* [Exercise description]
The expected answer is every line of the material that contains the word "faces".

* [Records shown]
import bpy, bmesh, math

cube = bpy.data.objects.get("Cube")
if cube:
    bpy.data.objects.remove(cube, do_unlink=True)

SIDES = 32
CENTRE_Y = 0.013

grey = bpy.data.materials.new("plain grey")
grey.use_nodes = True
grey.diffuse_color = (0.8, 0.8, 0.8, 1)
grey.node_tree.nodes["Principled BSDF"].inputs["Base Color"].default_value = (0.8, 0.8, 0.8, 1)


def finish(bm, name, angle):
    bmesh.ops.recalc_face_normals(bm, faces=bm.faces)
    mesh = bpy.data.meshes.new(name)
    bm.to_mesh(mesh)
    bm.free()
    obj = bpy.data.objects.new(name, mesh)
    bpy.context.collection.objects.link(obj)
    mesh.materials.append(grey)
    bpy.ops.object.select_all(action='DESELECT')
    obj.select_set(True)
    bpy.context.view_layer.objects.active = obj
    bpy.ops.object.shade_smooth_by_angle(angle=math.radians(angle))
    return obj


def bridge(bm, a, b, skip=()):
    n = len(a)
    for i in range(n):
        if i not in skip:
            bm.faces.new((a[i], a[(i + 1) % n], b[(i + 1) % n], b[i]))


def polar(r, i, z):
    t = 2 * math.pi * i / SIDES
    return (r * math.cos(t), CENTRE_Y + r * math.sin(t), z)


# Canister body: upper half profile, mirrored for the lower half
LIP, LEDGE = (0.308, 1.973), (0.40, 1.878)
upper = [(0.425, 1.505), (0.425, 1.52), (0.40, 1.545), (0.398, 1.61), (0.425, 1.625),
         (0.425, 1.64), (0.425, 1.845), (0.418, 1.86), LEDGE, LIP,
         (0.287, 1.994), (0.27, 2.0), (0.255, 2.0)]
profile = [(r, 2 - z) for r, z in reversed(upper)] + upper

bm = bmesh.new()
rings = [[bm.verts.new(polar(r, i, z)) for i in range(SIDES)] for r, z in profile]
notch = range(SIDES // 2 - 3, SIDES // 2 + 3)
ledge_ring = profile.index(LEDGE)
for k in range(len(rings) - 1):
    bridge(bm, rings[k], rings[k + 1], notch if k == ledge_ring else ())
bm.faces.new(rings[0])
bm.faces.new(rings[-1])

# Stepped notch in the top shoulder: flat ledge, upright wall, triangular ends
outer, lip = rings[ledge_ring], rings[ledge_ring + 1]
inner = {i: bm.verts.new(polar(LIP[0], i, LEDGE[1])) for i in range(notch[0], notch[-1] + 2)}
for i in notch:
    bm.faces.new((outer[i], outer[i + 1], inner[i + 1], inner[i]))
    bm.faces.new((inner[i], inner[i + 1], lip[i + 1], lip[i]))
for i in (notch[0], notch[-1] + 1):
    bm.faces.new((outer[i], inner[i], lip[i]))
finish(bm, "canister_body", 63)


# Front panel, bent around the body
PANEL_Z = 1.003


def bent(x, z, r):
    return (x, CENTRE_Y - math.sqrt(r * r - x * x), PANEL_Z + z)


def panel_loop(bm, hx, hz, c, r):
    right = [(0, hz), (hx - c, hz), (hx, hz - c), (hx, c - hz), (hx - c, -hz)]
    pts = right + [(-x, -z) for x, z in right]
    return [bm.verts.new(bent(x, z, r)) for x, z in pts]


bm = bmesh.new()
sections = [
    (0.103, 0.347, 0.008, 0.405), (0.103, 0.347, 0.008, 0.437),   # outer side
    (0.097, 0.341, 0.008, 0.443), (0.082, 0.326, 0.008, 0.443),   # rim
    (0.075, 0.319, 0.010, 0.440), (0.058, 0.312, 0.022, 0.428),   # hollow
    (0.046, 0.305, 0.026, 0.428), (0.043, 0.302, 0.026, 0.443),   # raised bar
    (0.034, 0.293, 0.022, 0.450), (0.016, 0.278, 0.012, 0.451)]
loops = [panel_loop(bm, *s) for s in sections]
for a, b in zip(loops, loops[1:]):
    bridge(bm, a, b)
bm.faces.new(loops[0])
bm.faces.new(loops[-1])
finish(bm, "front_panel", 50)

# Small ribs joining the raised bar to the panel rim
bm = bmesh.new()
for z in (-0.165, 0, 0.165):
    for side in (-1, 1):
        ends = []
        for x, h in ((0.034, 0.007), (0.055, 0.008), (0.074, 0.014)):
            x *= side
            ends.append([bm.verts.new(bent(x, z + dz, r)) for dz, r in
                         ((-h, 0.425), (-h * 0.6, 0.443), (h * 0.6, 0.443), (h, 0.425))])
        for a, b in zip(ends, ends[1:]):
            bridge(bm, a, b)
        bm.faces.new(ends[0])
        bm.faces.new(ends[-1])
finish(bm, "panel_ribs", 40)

* [Solution for this exercise]
    bmesh.ops.recalc_face_normals(bm, faces=bm.faces)
            bm.faces.new((a[i], a[(i + 1) % n], b[(i + 1) % n], b[i]))
bm.faces.new(rings[0])
bm.faces.new(rings[-1])
    bm.faces.new((outer[i], outer[i + 1], inner[i + 1], inner[i]))
    bm.faces.new((inner[i], inner[i + 1], lip[i + 1], lip[i]))
    bm.faces.new((outer[i], inner[i], lip[i]))
bm.faces.new(loops[0])
bm.faces.new(loops[-1])
        bm.faces.new(ends[0])
        bm.faces.new(ends[-1])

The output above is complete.